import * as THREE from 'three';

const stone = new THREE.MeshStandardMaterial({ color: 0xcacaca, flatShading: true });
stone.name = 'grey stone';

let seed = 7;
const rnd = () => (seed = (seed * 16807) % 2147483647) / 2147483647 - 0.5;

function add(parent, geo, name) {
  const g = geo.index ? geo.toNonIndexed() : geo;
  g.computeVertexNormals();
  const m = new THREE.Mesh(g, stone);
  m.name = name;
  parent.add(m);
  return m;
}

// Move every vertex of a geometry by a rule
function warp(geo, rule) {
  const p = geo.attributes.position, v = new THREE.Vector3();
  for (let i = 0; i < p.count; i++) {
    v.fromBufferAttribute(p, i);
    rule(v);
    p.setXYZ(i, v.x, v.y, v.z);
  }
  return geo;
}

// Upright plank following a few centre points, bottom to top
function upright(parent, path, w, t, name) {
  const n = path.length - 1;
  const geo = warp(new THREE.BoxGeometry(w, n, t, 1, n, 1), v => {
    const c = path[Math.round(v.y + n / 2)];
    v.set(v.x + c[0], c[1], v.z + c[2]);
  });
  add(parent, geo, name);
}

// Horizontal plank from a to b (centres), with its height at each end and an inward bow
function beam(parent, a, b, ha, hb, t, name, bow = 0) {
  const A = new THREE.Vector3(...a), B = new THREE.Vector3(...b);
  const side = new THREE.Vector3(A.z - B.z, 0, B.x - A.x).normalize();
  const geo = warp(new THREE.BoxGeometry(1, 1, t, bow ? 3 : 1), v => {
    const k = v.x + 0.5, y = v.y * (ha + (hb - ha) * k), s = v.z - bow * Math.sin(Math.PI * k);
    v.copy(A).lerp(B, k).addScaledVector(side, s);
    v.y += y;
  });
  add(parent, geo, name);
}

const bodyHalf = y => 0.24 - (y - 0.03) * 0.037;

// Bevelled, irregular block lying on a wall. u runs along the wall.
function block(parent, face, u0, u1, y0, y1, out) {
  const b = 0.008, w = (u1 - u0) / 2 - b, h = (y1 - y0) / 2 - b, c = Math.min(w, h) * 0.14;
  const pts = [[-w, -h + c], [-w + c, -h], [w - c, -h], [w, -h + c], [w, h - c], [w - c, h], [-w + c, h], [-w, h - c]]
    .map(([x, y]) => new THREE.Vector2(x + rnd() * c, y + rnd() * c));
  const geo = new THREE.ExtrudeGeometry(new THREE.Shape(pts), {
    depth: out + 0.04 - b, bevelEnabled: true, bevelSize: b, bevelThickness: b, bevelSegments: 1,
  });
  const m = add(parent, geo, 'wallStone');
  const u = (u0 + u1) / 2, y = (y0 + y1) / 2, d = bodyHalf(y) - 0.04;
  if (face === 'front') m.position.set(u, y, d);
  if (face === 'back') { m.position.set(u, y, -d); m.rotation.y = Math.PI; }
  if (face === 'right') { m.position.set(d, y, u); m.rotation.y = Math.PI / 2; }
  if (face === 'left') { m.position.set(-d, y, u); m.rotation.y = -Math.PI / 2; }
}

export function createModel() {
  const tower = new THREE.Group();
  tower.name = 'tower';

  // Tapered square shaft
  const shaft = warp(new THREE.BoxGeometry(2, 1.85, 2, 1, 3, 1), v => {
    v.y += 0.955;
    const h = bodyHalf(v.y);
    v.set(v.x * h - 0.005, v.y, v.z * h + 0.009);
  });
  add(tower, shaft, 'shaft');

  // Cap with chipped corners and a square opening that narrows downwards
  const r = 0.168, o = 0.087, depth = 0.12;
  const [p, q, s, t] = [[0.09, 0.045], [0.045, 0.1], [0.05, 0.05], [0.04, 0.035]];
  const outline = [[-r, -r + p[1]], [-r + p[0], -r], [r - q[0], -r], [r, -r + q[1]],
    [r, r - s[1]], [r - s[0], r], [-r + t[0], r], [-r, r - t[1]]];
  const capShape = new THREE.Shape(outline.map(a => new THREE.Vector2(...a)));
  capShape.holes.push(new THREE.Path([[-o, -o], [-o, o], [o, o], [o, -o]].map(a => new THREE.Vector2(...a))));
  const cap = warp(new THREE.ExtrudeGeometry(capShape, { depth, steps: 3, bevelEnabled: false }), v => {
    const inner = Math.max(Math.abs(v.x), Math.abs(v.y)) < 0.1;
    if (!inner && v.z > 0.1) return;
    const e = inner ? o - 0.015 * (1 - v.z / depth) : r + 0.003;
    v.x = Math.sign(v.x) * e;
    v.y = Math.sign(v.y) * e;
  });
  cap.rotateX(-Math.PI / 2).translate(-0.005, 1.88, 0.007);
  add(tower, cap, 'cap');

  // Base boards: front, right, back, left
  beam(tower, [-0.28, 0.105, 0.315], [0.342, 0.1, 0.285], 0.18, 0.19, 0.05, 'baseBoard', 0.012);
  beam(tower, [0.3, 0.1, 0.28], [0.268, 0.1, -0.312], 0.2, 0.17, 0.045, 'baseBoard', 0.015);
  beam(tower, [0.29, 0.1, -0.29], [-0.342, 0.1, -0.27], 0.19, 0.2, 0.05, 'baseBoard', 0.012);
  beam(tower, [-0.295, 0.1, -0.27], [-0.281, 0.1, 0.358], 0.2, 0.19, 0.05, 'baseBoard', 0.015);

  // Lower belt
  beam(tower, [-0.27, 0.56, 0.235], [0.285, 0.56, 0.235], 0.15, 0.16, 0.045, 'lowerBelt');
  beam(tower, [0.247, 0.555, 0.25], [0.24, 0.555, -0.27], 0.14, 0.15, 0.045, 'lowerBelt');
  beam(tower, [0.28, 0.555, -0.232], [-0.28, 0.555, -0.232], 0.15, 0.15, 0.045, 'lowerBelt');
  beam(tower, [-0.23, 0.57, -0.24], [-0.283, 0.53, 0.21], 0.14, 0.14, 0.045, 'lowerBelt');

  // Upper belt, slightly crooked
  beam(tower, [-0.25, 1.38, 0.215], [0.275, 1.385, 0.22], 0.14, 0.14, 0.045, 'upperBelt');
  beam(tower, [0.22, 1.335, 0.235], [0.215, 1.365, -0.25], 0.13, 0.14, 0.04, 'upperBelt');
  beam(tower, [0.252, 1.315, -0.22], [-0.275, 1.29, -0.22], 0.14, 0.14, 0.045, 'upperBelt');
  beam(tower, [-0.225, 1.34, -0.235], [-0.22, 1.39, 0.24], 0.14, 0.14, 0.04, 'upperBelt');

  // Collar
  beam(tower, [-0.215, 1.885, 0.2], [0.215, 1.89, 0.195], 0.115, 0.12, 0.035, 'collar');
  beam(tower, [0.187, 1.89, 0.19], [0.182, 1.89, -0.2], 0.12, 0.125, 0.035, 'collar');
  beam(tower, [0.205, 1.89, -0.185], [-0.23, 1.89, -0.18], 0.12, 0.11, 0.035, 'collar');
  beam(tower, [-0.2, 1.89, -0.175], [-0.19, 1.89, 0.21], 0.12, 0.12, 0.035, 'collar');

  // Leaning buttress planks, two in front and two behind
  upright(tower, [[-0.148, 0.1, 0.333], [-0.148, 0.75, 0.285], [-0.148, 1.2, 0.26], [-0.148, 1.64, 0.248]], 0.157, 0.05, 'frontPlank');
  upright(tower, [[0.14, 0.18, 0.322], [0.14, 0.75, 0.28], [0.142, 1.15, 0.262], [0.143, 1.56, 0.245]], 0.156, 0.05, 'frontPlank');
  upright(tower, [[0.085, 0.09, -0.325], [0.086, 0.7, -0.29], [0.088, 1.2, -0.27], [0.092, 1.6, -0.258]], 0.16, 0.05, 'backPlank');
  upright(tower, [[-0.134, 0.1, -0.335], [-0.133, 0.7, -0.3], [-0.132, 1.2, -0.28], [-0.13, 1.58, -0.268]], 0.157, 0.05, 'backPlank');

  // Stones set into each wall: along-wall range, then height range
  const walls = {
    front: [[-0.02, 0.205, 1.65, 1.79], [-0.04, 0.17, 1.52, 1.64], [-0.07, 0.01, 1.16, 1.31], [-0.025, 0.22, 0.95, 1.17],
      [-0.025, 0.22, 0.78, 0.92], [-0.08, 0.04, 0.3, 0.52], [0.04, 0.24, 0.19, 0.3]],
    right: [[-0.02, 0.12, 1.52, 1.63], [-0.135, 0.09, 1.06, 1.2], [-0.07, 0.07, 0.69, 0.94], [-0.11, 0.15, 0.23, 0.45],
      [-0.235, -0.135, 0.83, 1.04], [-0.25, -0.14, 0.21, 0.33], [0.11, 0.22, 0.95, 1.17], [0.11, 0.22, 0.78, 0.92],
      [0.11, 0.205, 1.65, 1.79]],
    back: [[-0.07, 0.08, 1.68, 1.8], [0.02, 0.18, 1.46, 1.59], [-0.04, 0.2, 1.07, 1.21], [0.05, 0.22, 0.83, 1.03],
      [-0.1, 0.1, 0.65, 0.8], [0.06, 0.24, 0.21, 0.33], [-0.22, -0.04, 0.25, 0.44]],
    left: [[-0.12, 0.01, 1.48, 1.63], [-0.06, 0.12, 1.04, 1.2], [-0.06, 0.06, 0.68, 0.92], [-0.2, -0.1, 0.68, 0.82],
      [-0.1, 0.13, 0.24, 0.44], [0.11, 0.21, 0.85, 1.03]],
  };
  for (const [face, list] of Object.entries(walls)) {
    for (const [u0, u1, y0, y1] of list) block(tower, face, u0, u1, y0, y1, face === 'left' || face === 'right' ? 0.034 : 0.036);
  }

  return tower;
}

########

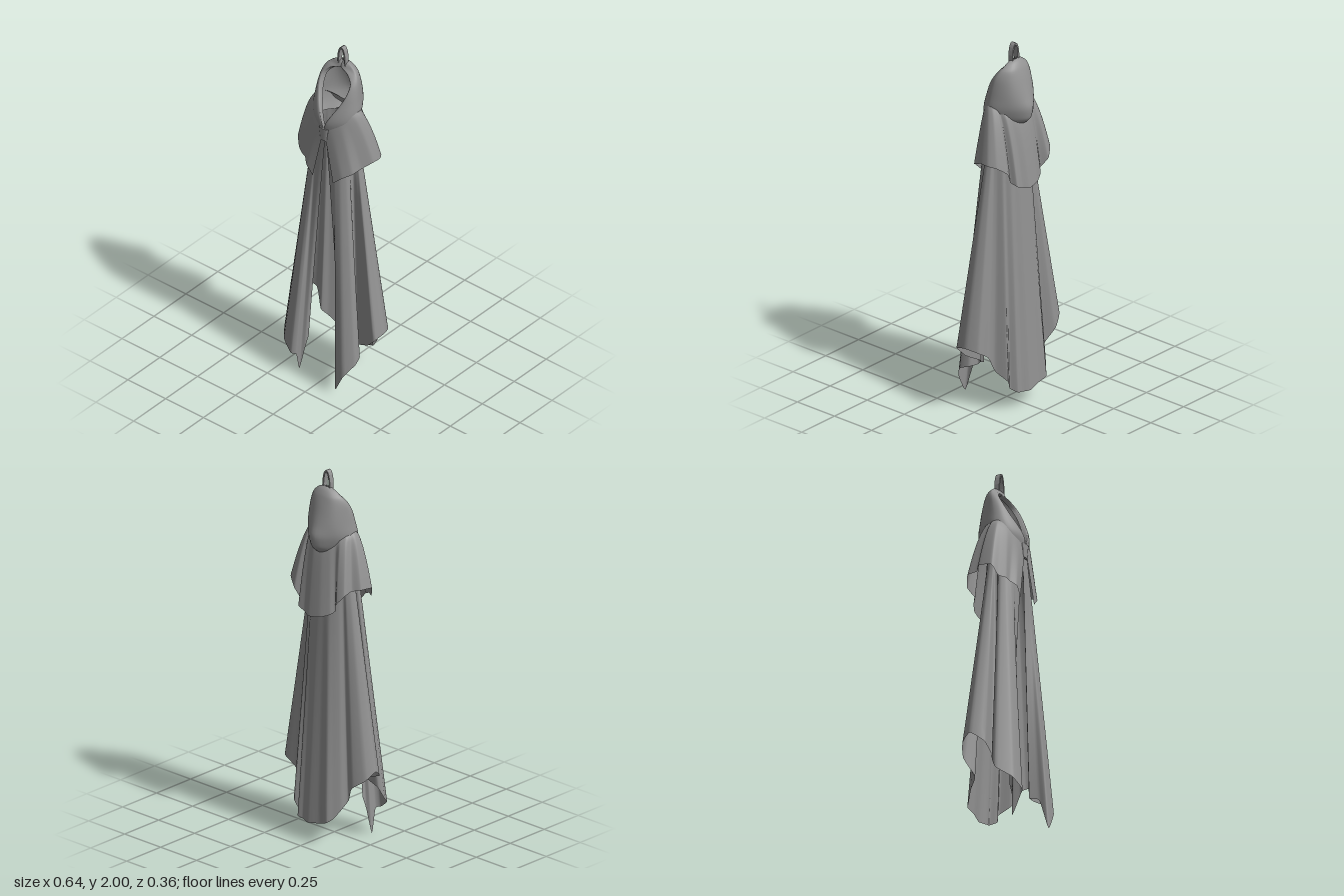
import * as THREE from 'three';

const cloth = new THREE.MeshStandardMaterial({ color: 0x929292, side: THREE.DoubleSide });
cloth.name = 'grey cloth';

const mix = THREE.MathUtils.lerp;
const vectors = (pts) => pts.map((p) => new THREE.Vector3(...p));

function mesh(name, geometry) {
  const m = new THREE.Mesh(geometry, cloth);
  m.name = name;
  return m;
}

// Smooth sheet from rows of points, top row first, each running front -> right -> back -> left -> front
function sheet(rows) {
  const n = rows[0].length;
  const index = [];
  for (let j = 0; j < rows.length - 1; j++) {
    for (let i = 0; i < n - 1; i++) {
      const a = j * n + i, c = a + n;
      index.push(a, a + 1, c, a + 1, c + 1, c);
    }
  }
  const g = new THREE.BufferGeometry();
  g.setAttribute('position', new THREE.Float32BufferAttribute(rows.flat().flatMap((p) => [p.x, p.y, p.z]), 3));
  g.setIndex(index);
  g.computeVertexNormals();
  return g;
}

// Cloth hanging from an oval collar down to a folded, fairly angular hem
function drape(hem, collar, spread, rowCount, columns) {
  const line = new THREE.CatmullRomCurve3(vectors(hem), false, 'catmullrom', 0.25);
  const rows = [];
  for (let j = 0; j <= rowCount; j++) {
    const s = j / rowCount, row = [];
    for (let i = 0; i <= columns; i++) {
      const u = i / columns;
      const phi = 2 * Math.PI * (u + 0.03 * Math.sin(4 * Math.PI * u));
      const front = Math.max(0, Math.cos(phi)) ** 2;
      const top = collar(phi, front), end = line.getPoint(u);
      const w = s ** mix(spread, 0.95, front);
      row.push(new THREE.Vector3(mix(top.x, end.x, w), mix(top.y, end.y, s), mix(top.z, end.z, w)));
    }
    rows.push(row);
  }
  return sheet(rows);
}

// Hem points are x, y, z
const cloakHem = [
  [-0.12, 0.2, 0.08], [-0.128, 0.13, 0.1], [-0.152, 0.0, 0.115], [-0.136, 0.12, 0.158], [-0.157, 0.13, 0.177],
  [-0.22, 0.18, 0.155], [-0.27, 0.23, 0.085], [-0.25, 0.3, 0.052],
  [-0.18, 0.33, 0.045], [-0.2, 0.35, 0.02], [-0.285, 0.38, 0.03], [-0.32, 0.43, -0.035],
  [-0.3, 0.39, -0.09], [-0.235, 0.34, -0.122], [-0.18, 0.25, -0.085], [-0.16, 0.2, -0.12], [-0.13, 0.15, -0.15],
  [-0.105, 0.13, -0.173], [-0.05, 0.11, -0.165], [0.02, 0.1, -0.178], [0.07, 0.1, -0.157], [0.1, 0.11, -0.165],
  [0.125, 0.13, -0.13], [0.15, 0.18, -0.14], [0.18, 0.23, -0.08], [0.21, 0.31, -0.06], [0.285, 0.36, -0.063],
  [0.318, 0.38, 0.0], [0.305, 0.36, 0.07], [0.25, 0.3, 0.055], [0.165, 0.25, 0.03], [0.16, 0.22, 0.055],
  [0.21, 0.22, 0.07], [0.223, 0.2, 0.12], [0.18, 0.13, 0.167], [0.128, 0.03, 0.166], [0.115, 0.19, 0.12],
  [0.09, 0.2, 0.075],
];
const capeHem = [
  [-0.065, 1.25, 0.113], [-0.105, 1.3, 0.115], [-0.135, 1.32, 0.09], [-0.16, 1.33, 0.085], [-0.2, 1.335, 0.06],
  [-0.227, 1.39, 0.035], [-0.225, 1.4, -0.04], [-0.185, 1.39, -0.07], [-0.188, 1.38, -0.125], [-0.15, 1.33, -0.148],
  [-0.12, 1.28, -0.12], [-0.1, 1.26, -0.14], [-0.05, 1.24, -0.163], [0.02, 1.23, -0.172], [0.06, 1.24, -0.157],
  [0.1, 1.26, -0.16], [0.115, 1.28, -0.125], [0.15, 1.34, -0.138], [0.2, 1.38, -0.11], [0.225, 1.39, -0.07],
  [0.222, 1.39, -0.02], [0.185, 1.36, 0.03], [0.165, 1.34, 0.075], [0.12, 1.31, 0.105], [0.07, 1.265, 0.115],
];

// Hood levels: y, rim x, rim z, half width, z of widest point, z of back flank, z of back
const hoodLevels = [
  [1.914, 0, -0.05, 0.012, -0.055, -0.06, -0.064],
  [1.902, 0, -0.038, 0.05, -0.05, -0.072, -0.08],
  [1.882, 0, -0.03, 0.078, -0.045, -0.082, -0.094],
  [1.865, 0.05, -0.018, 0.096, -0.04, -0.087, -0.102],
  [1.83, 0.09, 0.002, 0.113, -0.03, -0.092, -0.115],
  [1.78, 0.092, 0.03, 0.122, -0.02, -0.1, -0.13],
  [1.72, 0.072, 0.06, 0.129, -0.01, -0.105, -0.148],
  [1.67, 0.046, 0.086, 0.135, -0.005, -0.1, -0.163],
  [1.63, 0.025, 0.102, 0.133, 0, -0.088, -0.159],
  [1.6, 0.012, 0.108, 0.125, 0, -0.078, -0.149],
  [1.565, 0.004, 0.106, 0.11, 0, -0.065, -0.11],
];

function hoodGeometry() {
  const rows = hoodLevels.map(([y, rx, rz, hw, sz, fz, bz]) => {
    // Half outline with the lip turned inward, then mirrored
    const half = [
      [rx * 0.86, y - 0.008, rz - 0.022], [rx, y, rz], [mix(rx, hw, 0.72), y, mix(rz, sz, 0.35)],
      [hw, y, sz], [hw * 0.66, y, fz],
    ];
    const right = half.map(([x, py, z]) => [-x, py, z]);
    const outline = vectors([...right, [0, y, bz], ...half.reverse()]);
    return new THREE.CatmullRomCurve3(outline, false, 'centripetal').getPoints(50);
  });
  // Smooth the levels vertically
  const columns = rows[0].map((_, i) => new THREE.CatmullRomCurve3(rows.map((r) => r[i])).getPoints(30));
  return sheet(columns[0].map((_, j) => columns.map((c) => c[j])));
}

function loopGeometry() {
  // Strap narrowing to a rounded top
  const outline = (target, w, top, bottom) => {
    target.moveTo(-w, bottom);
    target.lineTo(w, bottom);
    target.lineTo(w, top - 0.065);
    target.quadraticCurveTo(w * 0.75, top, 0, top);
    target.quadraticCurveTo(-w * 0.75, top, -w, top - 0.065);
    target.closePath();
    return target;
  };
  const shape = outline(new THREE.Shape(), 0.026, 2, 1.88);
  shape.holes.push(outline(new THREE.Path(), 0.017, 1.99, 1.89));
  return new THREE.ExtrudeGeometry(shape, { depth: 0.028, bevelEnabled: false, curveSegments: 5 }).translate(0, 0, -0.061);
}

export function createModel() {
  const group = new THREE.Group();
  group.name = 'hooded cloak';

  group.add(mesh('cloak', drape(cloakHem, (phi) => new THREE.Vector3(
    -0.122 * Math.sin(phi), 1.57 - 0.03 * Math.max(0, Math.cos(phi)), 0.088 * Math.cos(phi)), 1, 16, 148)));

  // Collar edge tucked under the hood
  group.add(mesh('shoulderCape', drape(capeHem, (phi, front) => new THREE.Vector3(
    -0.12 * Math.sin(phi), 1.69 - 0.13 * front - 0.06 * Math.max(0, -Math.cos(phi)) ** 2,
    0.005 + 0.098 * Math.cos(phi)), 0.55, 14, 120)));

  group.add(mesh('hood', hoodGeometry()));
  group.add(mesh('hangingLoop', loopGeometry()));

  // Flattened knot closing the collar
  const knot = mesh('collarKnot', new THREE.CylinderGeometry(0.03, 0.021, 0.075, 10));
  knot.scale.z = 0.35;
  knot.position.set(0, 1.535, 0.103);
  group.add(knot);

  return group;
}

########

Problem description: Above this instruction are the records; retype exactly the lines from the one containing "if (face === 'left')" up to and including the one containing "0.045, 'baseBoard', 0.015);".

Solution below:
  if (face === 'left') { m.position.set(-d, y, u); m.rotation.y = -Math.PI / 2; }
}

export function createModel() {
  const tower = new THREE.Group();
  tower.name = 'tower';

  // Tapered square shaft
  const shaft = warp(new THREE.BoxGeometry(2, 1.85, 2, 1, 3, 1), v => {
    v.y += 0.955;
    const h = bodyHalf(v.y);
    v.set(v.x * h - 0.005, v.y, v.z * h + 0.009);
  });
  add(tower, shaft, 'shaft');

  // Cap with chipped corners and a square opening that narrows downwards
  const r = 0.168, o = 0.087, depth = 0.12;
  const [p, q, s, t] = [[0.09, 0.045], [0.045, 0.1], [0.05, 0.05], [0.04, 0.035]];
  const outline = [[-r, -r + p[1]], [-r + p[0], -r], [r - q[0], -r], [r, -r + q[1]],
    [r, r - s[1]], [r - s[0], r], [-r + t[0], r], [-r, r - t[1]]];
  const capShape = new THREE.Shape(outline.map(a => new THREE.Vector2(...a)));
  capShape.holes.push(new THREE.Path([[-o, -o], [-o, o], [o, o], [o, -o]].map(a => new THREE.Vector2(...a))));
  const cap = warp(new THREE.ExtrudeGeometry(capShape, { depth, steps: 3, bevelEnabled: false }), v => {
    const inner = Math.max(Math.abs(v.x), Math.abs(v.y)) < 0.1;
    if (!inner && v.z > 0.1) return;
    const e = inner ? o - 0.015 * (1 - v.z / depth) : r + 0.003;
    v.x = Math.sign(v.x) * e;
    v.y = Math.sign(v.y) * e;
  });
  cap.rotateX(-Math.PI / 2).translate(-0.005, 1.88, 0.007);
  add(tower, cap, 'cap');

  // Base boards: front, right, back, left
  beam(tower, [-0.28, 0.105, 0.315], [0.342, 0.1, 0.285], 0.18, 0.19, 0.05, 'baseBoard', 0.012);
  beam(tower, [0.3, 0.1, 0.28], [0.268, 0.1, -0.312], 0.2, 0.17, 0.045, 'baseBoard', 0.015);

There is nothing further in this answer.